    Online assessment tasks are marked automatically with results and feedback available on completion. We will aim to mark and return the research project to students within two (2) weeks of the due date with feedback. These will be marked online and available via MyUni.
    Course Grading

    Grades for your performance in this course will be awarded in accordance with the following scheme:

    M10 (Coursework Mark Scheme)
    Grade Mark Description
    FNS   Fail No Submission
    F 1-49 Fail
    P 50-64 Pass
    C 65-74 Credit
    D 75-84 Distinction
    HD 85-100 High Distinction
    CN   Continuing
    NFE   No Formal Examination
    RP   Result Pending

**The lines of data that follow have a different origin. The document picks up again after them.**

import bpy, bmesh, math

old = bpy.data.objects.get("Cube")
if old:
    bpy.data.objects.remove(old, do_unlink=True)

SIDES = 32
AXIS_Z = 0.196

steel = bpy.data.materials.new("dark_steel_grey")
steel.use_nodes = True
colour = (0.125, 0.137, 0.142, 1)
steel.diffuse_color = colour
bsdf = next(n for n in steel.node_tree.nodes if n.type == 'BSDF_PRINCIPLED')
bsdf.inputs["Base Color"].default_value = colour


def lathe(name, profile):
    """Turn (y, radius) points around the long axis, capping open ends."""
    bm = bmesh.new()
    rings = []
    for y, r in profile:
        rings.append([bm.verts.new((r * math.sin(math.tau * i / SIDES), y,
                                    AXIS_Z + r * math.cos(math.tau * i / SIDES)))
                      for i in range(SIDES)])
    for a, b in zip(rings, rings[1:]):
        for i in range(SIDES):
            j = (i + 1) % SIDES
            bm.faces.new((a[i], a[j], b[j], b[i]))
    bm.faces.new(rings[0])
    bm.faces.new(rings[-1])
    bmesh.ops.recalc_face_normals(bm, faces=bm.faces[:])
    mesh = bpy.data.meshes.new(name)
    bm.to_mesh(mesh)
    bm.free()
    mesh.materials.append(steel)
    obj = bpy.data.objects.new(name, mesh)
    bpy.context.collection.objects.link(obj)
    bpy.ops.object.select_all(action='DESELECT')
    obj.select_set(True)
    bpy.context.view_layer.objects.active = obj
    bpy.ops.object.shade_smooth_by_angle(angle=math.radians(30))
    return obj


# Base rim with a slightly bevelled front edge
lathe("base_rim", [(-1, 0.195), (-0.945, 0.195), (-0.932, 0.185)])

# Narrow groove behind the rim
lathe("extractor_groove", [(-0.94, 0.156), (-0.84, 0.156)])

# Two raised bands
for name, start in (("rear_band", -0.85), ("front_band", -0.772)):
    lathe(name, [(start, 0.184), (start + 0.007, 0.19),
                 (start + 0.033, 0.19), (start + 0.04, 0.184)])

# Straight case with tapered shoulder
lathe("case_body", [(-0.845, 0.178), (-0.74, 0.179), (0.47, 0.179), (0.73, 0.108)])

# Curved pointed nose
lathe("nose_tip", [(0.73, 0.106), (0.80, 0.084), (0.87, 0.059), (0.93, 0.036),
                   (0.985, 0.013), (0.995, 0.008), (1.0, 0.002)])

    Further details of the grades/results can be obtained from Examinations.

    Grade Descriptors are available which provide a general guide to the standard of work that is expected at each grade level. More information at Assessment for Coursework Programs.

    Final results for this course will be made available through Access Adelaide.

  • Student Feedback

    The University places a high priority on approaches to learning and teaching that enhance the student experience. Feedback is sought from students in a variety of ways including on-going engagement with staff, the use of online discussion boards and the use of Student Experience of Learning and Teaching (SELT) surveys as well as GOS surveys and Program reviews.

    SELTs are an important source of information to inform individual teaching practice, decisions about teaching duties, and course and program curriculum design. They enable the University to assess how effectively its learning environments and teaching practices facilitate student engagement and learning outcomes. Under the current SELT Policy ( course SELTs are mandated and must be conducted at the conclusion of each term/semester/trimester for every course offering. Feedback on issues raised through course SELT surveys is made available to enrolled students through various resources (e.g. MyUni). In addition aggregated course SELT data is available.

  • Student Support
  • Policies & Guidelines
  • Fraud Awareness

    Students are reminded that in order to maintain the academic integrity of all programs and courses, the university has a zero-tolerance approach to students offering money or significant value goods or services to any staff member who is involved in their teaching or assessment. Students offering lecturers or tutors or professional staff anything more than a small token of appreciation is totally unacceptable, in any circumstances. Staff members are obliged to report all such incidents to their supervisor/manager, who will refer them for action under the university's student’s disciplinary procedures.

The University of Adelaide is committed to regular reviews of the courses and programs it offers to students. The University of Adelaide therefore reserves the right to discontinue or vary programs and courses without notice. Please read the important information contained in the disclaimer.